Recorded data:

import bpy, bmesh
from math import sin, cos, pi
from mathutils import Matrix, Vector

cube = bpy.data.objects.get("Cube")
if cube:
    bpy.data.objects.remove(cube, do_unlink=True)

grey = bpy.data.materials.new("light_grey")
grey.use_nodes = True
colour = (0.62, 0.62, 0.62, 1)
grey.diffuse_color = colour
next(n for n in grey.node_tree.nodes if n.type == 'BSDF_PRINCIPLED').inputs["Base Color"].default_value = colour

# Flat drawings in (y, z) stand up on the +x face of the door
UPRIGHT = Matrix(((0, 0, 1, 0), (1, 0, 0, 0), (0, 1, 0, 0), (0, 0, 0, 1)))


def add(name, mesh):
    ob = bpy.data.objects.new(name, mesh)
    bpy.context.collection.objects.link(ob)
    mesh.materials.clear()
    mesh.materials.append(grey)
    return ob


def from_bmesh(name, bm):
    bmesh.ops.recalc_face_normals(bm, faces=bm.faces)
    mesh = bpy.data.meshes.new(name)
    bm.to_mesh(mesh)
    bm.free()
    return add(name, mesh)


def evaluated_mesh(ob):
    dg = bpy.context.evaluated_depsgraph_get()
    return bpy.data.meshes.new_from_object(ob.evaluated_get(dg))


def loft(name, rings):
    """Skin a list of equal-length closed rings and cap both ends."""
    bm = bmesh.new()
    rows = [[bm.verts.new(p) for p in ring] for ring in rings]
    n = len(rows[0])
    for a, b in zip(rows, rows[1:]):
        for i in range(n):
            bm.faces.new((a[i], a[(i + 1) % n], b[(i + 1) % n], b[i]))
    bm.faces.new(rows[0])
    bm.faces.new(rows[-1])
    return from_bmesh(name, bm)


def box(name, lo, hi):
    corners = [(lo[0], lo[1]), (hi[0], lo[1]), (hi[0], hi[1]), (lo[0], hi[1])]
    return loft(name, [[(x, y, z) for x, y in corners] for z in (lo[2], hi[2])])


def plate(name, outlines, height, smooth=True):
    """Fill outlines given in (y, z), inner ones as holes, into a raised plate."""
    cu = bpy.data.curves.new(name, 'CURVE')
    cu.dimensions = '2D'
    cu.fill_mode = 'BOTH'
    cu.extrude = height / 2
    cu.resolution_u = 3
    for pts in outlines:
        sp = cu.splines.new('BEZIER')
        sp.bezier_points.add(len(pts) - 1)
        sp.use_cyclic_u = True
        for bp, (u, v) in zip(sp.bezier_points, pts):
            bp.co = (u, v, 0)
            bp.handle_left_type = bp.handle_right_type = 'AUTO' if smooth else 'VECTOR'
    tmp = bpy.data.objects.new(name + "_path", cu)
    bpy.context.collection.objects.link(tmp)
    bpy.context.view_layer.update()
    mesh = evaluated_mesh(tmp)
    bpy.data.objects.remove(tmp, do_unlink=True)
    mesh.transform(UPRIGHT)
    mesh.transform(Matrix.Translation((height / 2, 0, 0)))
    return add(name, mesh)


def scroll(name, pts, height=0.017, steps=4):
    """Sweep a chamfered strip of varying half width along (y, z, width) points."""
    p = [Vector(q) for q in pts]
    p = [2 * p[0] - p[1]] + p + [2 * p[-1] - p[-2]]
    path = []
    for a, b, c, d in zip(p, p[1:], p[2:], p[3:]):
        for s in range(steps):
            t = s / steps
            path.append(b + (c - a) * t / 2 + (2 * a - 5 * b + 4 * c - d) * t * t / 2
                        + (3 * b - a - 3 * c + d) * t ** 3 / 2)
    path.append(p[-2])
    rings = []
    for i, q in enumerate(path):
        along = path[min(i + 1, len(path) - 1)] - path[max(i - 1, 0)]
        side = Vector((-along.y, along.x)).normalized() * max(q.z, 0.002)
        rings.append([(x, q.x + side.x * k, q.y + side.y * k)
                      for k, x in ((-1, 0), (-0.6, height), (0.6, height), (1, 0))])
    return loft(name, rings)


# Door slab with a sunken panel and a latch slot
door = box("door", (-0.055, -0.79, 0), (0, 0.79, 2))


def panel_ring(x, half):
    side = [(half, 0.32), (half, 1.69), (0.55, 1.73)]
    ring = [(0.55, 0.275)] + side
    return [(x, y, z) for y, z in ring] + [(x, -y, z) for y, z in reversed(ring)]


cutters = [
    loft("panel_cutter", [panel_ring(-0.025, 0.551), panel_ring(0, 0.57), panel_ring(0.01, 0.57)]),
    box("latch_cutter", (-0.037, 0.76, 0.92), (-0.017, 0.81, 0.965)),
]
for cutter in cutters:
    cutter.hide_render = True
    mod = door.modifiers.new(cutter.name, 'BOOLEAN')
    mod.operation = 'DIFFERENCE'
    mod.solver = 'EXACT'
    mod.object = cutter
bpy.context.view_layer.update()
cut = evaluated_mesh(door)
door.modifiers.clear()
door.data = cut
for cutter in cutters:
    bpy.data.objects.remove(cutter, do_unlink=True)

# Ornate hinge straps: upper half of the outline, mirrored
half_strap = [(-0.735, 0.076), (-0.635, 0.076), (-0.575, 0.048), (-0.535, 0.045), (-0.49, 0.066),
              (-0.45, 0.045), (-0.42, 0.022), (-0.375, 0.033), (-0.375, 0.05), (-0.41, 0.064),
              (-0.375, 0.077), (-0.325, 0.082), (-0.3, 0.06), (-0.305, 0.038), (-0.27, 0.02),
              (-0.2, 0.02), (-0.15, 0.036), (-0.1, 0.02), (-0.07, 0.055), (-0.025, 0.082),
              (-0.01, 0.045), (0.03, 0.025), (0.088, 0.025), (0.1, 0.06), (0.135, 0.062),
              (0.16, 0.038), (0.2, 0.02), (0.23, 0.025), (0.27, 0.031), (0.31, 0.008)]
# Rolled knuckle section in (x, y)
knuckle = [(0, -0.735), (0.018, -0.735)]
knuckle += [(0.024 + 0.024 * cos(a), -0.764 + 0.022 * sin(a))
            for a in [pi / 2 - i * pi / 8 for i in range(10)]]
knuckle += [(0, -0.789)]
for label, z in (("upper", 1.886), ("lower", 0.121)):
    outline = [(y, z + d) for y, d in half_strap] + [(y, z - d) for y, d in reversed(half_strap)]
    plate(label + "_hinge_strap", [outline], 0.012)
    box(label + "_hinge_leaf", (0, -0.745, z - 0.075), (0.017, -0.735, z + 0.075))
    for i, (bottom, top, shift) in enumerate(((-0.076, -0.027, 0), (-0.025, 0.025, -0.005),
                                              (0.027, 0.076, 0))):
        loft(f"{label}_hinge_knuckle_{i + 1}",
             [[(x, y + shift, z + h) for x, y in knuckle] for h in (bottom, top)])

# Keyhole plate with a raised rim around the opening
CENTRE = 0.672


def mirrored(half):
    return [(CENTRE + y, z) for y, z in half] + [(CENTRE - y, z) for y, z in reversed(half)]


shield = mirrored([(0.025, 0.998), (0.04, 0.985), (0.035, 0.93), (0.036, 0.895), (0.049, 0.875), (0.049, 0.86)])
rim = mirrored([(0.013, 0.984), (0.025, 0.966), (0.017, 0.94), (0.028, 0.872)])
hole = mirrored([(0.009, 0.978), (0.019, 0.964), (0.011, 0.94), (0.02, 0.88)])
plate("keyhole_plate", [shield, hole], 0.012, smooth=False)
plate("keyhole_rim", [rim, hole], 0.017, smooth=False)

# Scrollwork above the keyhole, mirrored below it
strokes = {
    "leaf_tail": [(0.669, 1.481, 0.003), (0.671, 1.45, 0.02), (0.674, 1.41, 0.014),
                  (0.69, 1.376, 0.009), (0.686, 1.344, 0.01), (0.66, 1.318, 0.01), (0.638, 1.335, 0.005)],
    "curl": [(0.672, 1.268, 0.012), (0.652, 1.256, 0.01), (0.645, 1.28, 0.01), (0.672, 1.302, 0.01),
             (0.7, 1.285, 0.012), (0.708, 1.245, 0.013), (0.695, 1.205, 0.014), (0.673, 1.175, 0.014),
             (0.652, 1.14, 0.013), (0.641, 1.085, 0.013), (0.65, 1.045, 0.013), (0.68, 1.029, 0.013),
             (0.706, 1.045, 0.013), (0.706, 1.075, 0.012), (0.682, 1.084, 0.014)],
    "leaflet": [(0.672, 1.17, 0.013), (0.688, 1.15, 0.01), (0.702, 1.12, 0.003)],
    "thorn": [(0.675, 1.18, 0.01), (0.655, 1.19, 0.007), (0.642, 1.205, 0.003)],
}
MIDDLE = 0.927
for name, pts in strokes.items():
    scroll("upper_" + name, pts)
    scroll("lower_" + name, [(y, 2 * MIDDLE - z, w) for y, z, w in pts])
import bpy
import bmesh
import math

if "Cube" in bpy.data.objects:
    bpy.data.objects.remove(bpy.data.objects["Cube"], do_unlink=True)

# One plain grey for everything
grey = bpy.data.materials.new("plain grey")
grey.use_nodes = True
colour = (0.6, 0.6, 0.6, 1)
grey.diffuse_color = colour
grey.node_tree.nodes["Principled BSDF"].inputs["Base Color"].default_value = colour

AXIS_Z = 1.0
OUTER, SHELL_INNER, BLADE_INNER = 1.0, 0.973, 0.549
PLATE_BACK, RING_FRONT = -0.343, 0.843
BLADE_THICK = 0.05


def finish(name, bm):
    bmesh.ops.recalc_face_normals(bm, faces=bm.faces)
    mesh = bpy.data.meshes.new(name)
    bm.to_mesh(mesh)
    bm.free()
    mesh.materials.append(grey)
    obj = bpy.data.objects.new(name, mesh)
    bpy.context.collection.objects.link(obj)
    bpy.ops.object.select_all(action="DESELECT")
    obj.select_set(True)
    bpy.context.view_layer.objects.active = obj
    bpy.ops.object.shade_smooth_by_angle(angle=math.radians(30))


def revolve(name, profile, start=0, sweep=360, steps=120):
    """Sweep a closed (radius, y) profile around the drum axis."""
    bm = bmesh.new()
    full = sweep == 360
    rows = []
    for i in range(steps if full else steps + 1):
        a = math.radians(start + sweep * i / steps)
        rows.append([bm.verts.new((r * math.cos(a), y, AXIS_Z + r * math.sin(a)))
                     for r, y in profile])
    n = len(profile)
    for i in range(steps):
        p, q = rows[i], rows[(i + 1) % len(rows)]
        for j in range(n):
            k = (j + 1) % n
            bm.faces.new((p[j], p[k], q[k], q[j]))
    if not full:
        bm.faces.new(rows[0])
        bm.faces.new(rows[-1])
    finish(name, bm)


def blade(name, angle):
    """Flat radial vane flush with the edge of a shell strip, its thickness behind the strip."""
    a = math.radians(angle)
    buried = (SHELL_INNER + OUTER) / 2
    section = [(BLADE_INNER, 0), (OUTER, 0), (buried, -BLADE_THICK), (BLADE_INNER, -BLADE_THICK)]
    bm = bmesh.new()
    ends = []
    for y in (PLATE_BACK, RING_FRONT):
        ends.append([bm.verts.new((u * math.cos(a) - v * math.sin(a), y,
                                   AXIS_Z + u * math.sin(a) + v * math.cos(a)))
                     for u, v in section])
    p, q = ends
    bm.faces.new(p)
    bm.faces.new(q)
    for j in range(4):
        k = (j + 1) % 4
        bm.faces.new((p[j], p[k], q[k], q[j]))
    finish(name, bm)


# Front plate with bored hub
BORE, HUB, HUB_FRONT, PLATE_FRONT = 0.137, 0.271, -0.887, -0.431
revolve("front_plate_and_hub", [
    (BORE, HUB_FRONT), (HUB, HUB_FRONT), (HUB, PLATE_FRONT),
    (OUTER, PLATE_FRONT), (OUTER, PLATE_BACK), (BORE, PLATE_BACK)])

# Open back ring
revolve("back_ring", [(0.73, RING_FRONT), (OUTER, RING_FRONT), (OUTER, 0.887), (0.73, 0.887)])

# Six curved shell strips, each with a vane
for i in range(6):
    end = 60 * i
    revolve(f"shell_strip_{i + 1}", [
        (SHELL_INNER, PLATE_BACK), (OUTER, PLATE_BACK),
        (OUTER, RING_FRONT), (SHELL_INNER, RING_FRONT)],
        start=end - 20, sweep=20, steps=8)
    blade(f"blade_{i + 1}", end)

WHAT YOU HAVE TO DO: From the records above, pull out every line containing the word "return".

SOLVED PROBLEM:
    return ob
    return add(name, mesh)
    return bpy.data.meshes.new_from_object(ob.evaluated_get(dg))
    return from_bmesh(name, bm)
    return loft(name, [[(x, y, z) for x, y in corners] for z in (lo[2], hi[2])])
    return add(name, mesh)
    return loft(name, rings)
    return [(x, y, z) for y, z in ring] + [(x, -y, z) for y, z in reversed(ring)]
    return [(CENTRE + y, z) for y, z in half] + [(CENTRE - y, z) for y, z in reversed(half)]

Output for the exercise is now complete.